§ **Your objective**
Pick out and copy every line below that has the word "data".

Saved entries
+===+

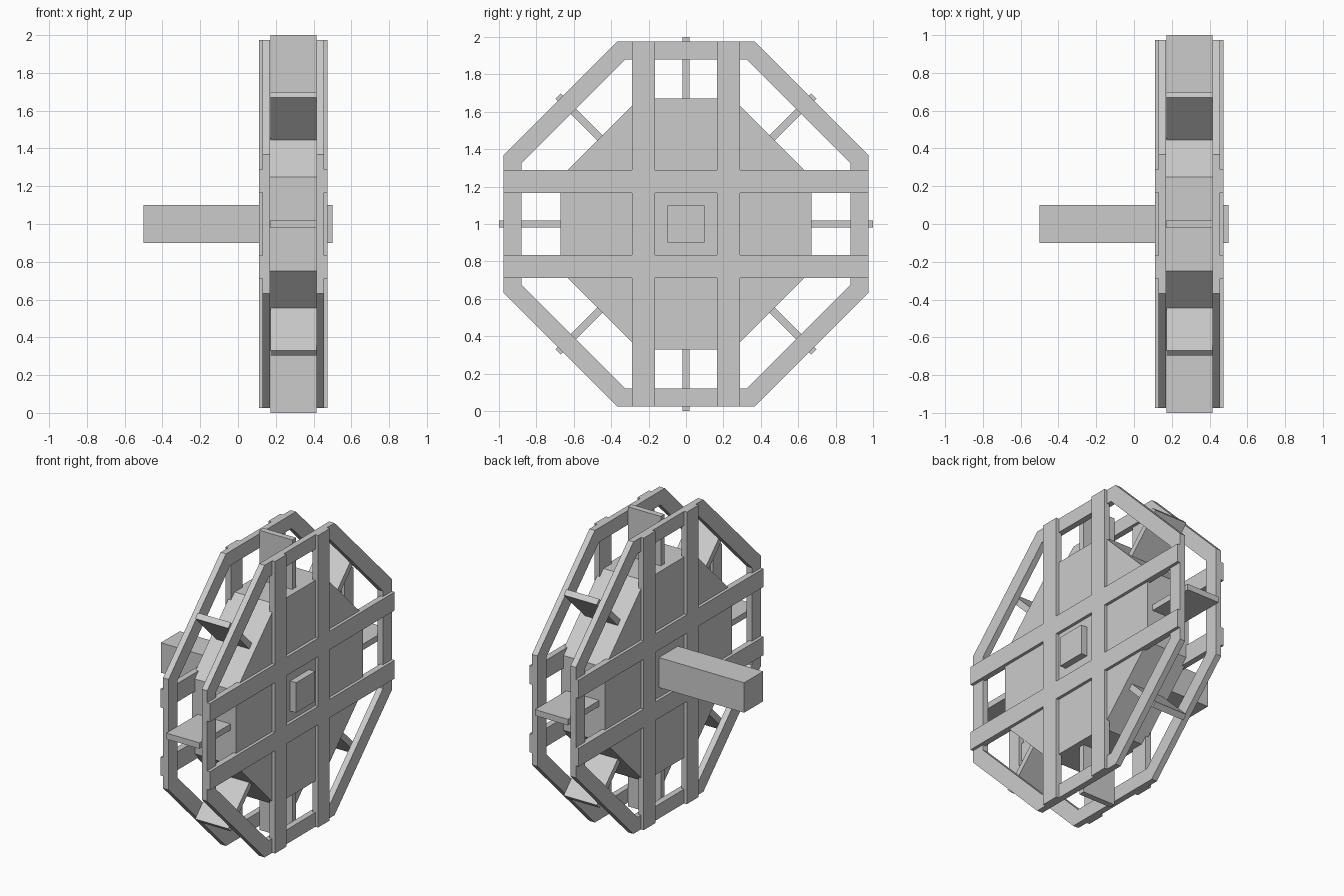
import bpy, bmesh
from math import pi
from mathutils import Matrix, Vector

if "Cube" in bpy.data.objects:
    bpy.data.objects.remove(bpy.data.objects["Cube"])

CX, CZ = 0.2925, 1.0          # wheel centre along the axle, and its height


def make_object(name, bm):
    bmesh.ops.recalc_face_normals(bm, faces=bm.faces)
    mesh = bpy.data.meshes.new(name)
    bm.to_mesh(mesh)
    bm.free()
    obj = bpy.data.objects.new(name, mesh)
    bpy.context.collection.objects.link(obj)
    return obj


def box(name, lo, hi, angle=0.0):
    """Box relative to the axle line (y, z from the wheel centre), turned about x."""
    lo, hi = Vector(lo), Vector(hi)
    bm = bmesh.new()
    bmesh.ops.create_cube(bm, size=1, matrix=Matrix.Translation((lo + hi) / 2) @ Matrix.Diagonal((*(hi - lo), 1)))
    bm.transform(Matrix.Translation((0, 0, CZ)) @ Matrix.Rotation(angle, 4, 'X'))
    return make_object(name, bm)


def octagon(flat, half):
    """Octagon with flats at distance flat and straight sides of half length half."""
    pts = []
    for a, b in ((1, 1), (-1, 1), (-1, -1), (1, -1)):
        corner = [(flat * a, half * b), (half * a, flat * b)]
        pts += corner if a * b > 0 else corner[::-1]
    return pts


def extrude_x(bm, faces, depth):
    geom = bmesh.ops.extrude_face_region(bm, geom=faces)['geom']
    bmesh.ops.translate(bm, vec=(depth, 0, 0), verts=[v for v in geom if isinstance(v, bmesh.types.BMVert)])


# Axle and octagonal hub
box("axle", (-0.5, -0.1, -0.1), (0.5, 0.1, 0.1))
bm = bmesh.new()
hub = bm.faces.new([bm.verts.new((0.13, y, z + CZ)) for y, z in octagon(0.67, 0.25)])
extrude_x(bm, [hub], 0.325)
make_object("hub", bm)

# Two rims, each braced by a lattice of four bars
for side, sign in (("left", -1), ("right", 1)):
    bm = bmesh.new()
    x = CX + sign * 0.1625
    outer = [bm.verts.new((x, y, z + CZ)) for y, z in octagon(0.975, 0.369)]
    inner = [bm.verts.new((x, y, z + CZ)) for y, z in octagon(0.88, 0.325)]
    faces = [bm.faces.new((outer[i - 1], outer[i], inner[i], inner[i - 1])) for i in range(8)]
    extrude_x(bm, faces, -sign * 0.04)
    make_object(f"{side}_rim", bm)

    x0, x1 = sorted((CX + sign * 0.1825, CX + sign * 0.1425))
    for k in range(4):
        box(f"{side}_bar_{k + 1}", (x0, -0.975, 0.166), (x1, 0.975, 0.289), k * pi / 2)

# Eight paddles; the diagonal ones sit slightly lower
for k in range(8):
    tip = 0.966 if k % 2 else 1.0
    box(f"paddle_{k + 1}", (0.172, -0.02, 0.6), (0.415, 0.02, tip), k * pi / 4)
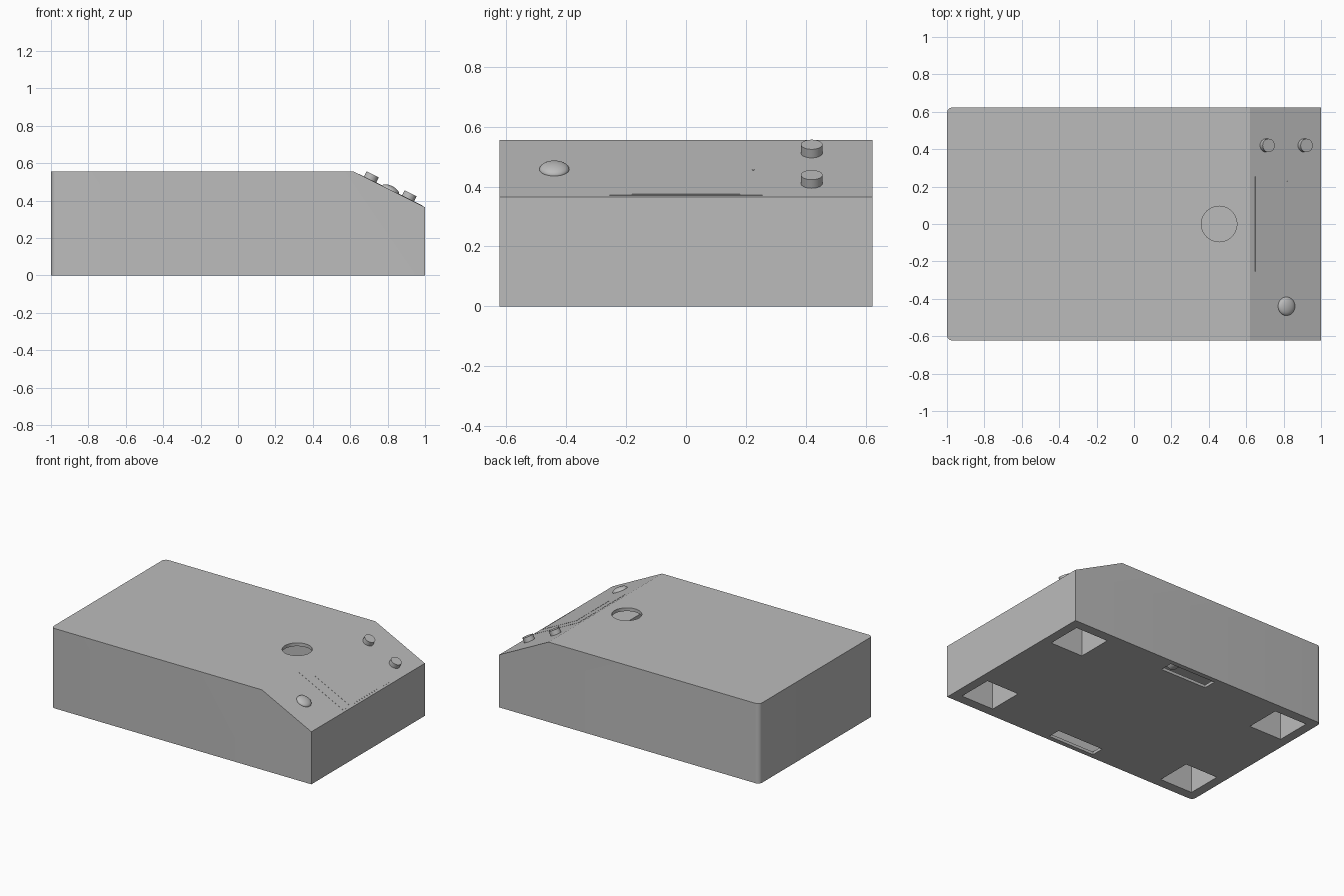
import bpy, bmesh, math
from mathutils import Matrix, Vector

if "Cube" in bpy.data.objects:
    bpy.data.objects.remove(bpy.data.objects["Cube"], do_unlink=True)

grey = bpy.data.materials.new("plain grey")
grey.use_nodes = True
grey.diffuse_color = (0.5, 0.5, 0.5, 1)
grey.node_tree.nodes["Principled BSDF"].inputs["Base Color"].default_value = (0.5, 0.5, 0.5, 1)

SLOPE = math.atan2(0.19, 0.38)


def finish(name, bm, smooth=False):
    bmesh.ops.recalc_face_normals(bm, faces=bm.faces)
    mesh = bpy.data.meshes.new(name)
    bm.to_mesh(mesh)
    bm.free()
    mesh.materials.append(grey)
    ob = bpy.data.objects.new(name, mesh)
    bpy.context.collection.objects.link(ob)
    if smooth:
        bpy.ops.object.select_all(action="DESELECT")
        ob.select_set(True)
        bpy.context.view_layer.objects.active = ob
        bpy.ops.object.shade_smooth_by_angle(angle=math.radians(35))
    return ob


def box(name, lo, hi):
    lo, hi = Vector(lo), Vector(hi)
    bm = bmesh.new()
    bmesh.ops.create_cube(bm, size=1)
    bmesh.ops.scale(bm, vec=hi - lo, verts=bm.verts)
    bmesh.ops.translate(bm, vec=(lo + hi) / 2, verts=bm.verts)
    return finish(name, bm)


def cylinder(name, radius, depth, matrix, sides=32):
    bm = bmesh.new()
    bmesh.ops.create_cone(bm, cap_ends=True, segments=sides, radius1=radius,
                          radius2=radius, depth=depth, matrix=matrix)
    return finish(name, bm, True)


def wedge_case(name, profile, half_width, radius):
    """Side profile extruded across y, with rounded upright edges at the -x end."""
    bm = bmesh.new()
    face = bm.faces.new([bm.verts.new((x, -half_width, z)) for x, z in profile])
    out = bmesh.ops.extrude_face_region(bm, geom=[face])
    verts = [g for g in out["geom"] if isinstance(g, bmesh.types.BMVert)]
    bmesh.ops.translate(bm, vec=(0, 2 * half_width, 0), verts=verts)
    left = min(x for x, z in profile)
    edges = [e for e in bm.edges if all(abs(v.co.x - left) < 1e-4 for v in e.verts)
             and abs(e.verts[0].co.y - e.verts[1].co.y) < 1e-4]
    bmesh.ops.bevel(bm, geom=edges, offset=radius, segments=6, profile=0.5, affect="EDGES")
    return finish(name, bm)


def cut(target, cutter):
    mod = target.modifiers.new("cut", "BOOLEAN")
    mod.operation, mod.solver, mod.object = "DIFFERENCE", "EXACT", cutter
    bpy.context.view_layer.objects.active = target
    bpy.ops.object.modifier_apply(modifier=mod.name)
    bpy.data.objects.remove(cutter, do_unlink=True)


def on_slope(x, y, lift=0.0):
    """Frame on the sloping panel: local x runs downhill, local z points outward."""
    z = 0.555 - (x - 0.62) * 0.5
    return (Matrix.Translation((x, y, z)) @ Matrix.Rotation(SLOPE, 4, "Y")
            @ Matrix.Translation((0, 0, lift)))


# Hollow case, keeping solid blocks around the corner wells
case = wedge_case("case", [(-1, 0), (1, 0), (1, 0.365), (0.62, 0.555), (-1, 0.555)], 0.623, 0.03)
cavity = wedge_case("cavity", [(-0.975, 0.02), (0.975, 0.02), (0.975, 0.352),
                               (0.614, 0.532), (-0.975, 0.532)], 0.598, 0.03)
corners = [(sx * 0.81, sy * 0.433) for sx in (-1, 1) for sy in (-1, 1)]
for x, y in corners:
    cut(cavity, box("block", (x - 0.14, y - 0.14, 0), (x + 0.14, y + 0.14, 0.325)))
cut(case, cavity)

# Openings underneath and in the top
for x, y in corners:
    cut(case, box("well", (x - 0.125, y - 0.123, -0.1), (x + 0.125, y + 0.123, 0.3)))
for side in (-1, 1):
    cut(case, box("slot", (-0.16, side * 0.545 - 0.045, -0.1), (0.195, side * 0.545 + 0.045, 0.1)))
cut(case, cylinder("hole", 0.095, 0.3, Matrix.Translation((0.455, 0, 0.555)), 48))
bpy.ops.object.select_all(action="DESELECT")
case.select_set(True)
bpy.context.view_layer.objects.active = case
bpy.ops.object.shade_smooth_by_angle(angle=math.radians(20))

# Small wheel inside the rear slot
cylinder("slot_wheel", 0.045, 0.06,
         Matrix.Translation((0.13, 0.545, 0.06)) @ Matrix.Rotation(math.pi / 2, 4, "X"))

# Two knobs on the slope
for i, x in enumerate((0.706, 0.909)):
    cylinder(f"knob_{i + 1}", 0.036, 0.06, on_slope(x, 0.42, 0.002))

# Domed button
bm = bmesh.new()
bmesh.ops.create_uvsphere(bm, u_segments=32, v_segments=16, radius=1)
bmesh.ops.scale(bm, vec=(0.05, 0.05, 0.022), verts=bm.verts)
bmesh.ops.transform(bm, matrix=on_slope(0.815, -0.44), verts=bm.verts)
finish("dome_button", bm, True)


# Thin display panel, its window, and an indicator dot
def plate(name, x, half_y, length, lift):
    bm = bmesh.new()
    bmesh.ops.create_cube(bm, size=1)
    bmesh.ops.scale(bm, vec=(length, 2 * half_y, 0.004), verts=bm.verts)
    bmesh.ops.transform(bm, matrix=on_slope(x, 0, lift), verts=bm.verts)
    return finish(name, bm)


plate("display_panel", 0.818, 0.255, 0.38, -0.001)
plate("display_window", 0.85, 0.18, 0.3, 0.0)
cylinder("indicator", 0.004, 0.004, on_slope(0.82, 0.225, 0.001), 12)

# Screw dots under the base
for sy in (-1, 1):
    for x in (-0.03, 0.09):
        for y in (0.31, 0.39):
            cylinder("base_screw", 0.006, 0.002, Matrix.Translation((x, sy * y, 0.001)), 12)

+===+

§ **Answer section**
if "Cube" in bpy.data.objects:
    bpy.data.objects.remove(bpy.data.objects["Cube"])
    mesh = bpy.data.meshes.new(name)
    obj = bpy.data.objects.new(name, mesh)
if "Cube" in bpy.data.objects:
    bpy.data.objects.remove(bpy.data.objects["Cube"], do_unlink=True)
grey = bpy.data.materials.new("plain grey")
    mesh = bpy.data.meshes.new(name)
    ob = bpy.data.objects.new(name, mesh)
    bpy.data.objects.remove(cutter, do_unlink=True)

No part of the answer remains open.